● **WHAT IS BEING ASKED**
Return only what lies between the first line of the entries and the line containing "COURSE = 0.0436", both lines included.

● **Stored data entries**
·····
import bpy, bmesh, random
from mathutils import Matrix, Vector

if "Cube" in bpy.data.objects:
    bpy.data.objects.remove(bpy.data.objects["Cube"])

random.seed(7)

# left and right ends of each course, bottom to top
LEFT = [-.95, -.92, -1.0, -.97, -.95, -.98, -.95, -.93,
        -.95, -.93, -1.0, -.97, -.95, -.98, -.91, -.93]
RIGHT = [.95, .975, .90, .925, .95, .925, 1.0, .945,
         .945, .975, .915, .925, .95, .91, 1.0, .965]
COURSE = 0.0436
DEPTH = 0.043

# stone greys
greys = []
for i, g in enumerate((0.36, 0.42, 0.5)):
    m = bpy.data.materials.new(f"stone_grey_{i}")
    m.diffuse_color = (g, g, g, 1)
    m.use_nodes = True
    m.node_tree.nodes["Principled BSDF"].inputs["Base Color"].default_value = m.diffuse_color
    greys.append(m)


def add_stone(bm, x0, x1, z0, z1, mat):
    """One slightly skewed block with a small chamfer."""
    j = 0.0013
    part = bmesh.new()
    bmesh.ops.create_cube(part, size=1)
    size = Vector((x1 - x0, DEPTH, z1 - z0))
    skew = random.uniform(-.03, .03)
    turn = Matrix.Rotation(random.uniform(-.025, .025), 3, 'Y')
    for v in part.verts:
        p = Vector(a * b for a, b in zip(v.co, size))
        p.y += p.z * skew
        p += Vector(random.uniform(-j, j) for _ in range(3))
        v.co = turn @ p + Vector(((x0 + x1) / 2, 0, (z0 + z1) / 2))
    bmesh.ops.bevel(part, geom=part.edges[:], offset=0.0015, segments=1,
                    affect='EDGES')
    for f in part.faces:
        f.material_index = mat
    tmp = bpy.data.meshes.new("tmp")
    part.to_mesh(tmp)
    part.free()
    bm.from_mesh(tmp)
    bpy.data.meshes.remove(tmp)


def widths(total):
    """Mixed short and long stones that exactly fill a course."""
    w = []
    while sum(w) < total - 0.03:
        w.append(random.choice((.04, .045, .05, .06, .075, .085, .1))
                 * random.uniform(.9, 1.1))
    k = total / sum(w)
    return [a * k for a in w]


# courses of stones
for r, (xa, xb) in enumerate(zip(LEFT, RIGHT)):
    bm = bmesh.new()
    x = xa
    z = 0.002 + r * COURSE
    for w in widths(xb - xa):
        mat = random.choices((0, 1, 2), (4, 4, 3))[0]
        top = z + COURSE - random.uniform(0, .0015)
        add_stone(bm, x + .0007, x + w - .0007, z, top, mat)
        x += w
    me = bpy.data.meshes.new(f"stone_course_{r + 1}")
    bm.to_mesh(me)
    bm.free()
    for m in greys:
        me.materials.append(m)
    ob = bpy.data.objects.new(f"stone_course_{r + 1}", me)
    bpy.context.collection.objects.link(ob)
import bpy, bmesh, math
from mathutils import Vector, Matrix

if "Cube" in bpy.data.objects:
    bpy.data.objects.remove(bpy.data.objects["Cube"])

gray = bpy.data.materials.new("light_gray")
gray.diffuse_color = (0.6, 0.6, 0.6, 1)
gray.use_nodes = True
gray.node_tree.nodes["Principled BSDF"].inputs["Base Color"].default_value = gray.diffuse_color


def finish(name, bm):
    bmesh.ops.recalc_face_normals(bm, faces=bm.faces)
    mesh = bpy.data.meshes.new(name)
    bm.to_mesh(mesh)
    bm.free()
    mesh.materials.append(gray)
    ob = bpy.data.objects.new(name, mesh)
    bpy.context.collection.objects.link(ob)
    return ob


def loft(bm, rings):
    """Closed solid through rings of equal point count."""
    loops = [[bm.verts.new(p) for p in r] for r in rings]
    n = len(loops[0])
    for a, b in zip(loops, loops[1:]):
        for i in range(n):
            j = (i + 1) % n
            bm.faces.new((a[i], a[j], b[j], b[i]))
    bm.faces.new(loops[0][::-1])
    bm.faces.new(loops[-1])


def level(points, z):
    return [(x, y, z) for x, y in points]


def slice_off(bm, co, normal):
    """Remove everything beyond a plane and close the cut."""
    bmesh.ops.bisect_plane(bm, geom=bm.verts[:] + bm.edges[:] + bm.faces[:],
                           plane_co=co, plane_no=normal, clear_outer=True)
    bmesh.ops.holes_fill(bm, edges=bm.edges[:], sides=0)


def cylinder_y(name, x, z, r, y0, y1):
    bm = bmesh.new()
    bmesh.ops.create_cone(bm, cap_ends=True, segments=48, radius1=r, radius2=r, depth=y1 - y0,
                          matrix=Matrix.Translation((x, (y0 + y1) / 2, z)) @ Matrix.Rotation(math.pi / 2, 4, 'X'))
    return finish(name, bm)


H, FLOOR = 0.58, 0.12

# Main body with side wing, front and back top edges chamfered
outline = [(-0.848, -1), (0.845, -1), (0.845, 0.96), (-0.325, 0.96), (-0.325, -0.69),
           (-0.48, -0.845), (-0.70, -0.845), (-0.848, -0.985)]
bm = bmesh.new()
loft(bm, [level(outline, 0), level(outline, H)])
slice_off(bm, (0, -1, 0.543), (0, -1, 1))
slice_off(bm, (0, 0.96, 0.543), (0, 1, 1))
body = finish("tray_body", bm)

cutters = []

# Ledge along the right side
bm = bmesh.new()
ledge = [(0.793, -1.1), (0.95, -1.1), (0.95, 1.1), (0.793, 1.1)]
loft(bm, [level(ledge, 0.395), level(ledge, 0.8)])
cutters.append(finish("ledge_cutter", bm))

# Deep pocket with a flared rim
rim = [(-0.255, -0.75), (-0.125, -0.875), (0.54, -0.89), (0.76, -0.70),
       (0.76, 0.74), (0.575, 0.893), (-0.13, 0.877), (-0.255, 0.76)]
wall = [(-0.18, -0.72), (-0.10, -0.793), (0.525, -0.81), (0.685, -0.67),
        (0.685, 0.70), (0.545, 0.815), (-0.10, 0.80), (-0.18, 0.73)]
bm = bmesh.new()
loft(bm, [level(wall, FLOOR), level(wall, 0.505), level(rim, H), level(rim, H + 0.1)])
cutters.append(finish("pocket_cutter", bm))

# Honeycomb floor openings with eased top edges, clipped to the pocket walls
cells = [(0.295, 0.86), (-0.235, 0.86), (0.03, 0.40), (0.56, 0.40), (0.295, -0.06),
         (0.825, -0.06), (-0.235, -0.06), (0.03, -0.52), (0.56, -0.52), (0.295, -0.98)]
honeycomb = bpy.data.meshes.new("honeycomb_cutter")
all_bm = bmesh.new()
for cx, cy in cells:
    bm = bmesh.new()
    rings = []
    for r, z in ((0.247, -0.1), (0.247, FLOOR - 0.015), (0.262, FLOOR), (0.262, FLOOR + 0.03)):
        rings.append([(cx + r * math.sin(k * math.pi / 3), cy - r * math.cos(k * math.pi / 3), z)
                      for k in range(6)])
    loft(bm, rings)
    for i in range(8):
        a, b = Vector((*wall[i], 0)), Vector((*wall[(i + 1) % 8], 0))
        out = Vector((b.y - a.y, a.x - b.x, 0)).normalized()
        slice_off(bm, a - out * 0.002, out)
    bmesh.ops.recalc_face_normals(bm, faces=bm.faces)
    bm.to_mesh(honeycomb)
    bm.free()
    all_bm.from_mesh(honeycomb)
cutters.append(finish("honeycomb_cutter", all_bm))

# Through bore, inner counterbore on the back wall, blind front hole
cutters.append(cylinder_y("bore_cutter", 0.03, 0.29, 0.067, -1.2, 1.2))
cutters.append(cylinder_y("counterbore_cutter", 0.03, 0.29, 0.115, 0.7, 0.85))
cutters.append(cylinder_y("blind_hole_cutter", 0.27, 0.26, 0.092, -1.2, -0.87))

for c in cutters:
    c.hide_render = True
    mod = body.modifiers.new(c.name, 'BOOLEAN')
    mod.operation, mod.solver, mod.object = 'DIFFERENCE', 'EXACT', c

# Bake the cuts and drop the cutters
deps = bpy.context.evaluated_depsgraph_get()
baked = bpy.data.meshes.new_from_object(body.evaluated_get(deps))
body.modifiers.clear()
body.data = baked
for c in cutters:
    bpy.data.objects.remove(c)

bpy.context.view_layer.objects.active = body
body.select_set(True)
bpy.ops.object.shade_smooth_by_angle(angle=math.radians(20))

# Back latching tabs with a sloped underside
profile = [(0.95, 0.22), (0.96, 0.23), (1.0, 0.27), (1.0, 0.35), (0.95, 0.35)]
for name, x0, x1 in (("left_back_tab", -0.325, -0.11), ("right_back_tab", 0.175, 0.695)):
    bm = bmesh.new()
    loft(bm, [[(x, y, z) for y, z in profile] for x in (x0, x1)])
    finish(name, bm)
·····
● **ANSWER TO THIS PROBLEM**
import bpy, bmesh, random
from mathutils import Matrix, Vector

if "Cube" in bpy.data.objects:
    bpy.data.objects.remove(bpy.data.objects["Cube"])

random.seed(7)

# left and right ends of each course, bottom to top
LEFT = [-.95, -.92, -1.0, -.97, -.95, -.98, -.95, -.93,
        -.95, -.93, -1.0, -.97, -.95, -.98, -.91, -.93]
RIGHT = [.95, .975, .90, .925, .95, .925, 1.0, .945,
         .945, .975, .915, .925, .95, .91, 1.0, .965]
COURSE = 0.0436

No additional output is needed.